Over its 138-year history, the American Red Cross built a reputation for helping people in times of need. But the organization has come under intense scrutiny in recent years over its emergency response efforts and fiscal management. Questions of propriety have dogged the $2.7 billion charity following Hurricane Katrina in 2005, the Haitian earthquake in 2010 and Hurricane Sandy in 2012.
A popular social media post draws on some of that scrutiny, while managing to spread its own inaccuracies.
The post, which has been shared on Facebook more than 242,000 times since April 2018, reads: "Marsha J. Evans president and CEO of the American Red Cross. Salary of $651,957 plus expenses.
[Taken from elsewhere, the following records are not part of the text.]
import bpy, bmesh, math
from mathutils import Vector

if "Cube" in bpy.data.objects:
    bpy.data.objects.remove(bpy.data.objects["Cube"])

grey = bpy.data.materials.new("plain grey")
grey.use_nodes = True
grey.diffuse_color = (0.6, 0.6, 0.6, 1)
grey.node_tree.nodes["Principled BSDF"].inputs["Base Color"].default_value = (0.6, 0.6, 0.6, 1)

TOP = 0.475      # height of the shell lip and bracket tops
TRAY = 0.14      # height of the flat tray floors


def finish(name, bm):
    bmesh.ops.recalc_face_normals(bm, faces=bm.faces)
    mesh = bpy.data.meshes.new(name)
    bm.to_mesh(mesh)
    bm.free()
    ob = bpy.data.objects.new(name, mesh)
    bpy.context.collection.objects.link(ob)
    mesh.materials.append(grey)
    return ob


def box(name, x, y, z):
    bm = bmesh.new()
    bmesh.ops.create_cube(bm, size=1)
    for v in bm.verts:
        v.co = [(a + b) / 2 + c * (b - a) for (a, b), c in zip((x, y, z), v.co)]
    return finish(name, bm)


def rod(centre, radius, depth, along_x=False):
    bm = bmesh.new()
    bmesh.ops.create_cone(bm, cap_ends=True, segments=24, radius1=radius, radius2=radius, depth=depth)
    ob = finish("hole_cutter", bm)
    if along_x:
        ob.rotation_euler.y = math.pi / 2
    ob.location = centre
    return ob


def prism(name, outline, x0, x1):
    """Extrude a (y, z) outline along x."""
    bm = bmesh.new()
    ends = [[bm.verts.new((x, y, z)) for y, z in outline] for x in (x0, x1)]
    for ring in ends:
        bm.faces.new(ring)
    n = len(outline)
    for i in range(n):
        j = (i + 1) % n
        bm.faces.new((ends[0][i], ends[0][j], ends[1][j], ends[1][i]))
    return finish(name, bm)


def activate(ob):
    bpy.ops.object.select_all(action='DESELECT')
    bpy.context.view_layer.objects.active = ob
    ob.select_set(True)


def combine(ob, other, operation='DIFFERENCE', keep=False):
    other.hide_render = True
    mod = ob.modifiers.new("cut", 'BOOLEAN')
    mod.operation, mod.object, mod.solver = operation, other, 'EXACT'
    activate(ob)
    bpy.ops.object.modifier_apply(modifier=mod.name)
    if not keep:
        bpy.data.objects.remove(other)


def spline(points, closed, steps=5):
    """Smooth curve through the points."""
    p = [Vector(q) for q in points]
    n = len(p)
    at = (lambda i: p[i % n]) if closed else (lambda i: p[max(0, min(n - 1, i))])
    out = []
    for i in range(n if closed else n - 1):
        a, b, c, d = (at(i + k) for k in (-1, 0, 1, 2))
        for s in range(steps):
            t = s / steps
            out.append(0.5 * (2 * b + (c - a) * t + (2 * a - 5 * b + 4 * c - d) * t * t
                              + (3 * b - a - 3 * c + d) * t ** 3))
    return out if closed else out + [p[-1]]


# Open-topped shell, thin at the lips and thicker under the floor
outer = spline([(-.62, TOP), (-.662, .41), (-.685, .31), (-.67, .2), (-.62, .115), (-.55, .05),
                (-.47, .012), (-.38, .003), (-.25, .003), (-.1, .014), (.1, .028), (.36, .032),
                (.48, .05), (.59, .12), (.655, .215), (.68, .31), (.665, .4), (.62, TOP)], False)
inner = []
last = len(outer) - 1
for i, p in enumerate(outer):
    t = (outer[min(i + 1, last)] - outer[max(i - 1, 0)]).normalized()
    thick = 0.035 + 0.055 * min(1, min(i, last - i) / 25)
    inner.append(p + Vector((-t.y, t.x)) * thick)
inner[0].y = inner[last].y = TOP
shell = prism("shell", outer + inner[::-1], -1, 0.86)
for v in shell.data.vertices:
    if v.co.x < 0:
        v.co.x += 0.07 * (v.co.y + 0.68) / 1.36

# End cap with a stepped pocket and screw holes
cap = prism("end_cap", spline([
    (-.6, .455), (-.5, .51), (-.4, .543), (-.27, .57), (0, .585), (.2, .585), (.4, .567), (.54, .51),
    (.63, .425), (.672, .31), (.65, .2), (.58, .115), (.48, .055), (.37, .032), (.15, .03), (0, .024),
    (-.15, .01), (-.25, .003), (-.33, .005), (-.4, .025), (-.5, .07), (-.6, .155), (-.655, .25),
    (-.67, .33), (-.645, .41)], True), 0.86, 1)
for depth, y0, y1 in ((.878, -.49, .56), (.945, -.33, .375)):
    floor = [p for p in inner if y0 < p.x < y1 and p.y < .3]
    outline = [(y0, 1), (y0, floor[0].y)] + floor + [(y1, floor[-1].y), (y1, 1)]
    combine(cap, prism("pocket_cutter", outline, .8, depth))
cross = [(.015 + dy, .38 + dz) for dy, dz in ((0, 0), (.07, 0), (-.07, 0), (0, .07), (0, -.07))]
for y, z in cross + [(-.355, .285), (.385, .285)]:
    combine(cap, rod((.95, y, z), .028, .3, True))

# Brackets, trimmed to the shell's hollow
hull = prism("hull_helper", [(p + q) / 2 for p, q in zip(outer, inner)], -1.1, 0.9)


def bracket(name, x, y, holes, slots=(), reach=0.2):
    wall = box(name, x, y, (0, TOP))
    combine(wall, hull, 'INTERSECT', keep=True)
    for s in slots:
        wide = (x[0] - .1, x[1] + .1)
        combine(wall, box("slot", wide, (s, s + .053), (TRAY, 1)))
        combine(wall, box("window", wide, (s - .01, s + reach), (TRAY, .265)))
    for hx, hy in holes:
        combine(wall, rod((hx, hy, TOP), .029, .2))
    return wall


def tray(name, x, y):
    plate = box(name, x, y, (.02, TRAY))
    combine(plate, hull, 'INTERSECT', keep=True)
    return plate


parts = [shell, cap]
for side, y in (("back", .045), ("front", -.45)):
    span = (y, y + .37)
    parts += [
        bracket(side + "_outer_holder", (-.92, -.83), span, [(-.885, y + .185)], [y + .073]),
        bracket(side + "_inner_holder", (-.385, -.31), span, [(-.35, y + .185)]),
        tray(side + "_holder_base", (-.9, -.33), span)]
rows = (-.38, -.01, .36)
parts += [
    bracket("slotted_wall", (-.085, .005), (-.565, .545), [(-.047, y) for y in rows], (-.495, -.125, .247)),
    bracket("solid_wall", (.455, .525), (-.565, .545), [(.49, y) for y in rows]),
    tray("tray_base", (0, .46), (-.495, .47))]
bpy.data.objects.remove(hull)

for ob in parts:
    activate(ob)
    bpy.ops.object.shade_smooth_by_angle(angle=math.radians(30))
Only 9 cents of every dollar donated to the American Red Cross goes to helping people in need."
The post was flagged as part of Facebook’s efforts to combat false news and misinformation on its News Feed. (Read more about our partnership with Facebook.)
There are a few issues here.
First, Marsha J. Evans has not been the president and CEO of the Red Cross since she stepped down in 2005. The current CEO — Gail McGovern — does not make quite that much per year. More importantly, there's no evidence that only 9 cents per dollar goes toward helping people in need.
This claim derives from an outdated rumor that surfaced over 10 years ago, in one form or another. After it started getting shared again as a chain email around 2012, the Red Cross issued a statement addressing it. The charity said that McGovern’s base salary was $500,000 and has been since she joined the organization in 2008.
Since the statement was released several years ago, we looked at more recent records and reached out to the organization to get their updated figures.
In the organization’s 2017 Form 990 filing, the most recent available, McGovern was reported as making a base salary of $500,000 but her total reportable compensation came in at $603,564, which includes bonuses and incentives ($100,000) and expenses and other allowances ($3,564). An additional $18,392 accounts for her retirement and benefits.
"This is considered in the middle range for executives of large nonprofits like the Red Cross, an organization with an overall budget of more than $2.7 billion a year," Red Cross spokesperson Greta Gustafson said of the $500,000 base salary, which she said has been unchanged. "McGovern has personally given more than $500,000 in charitable donations to the American Red Cross since becoming CEO in 2008."
The post claims the Red Cross only uses 9 cents out of every dollar toward helping people, and that is simply not true.
In a response to the claim, Gustafson said that the organization keeps its expenses low and "an average of 91 cents of every dollar the American Red Cross spends is invested in humanitarian services and programs."
But that 91-cent figure has been called into question, too.
In 2014, ProPublica and NPR challenged the Red Cross over the validity of its then-frequent claim that "91 cents of every dollar that's donated" goes to services. According to the NPR and ProPublica analysis, fundraising expenses cost the organization between 14 and 26 cents on every donated dollar. And that doesn’t account for additional overhead. Following that reporting, the Red Cross changed its wording to say, as Gustafson told us, that 91 cents of every dollar "spent" goes toward humanitarian services and programs.
But NPR and ProPublica called that claim misleading as well because of the billions Red Cross spends selling blood to health care providers: "Of the more than $3 billion that the Red Cross spent last year," reporters Jesse Eisinger and Justin Elliott wrote at the time, "two-thirds was spent not on disaster relief but rather on the group's blood business."
Charity Navigator, which evaluates the financial health, accountability and transparency of more than 9,000 charities, reports that the Red Cross spends about 89.3 percent of its total expenses on its programs and services, 4.2 percent on administrative expenses and 6.4 percent on fundraising expenses. Over its three most recent fiscal years, the website calculated, the Red Cross spent 27 cents on fundraising efforts for every dollar donated.
Red Cross fundraising expenses also meet the standards set by nonprofit watchdogs. The Better Business Bureau Wise Giving Alliance says that fundraising expenses should not exceed 35 percent of related contributions.
A Facebook post shares an outdated rumor about the American Red Cross, claiming that CEO Marsha Evans makes "$651,957 plus expenses" and "only 9 cents of every dollar donated" actually goes to helping people in need.
Marsha Evans is no longer the Red Cross CEO, and the current CEO and president, Gail McGovern, made $603,564 in 2017, with benefits, allowances and expenses factored in.
When it comes to the percentage of donor dollars that go toward helping people in need, it is a little more murky. The organization has long touted that an average of 91 cents of every dollar donated is spent on humanitarian efforts, but that number has been challenged before, with different reports estimating it may be as low as 73 cents on every dollar.
Still, we found no evidence or any report that puts that number as low as 9 cents, as the post claims.
We rate it False.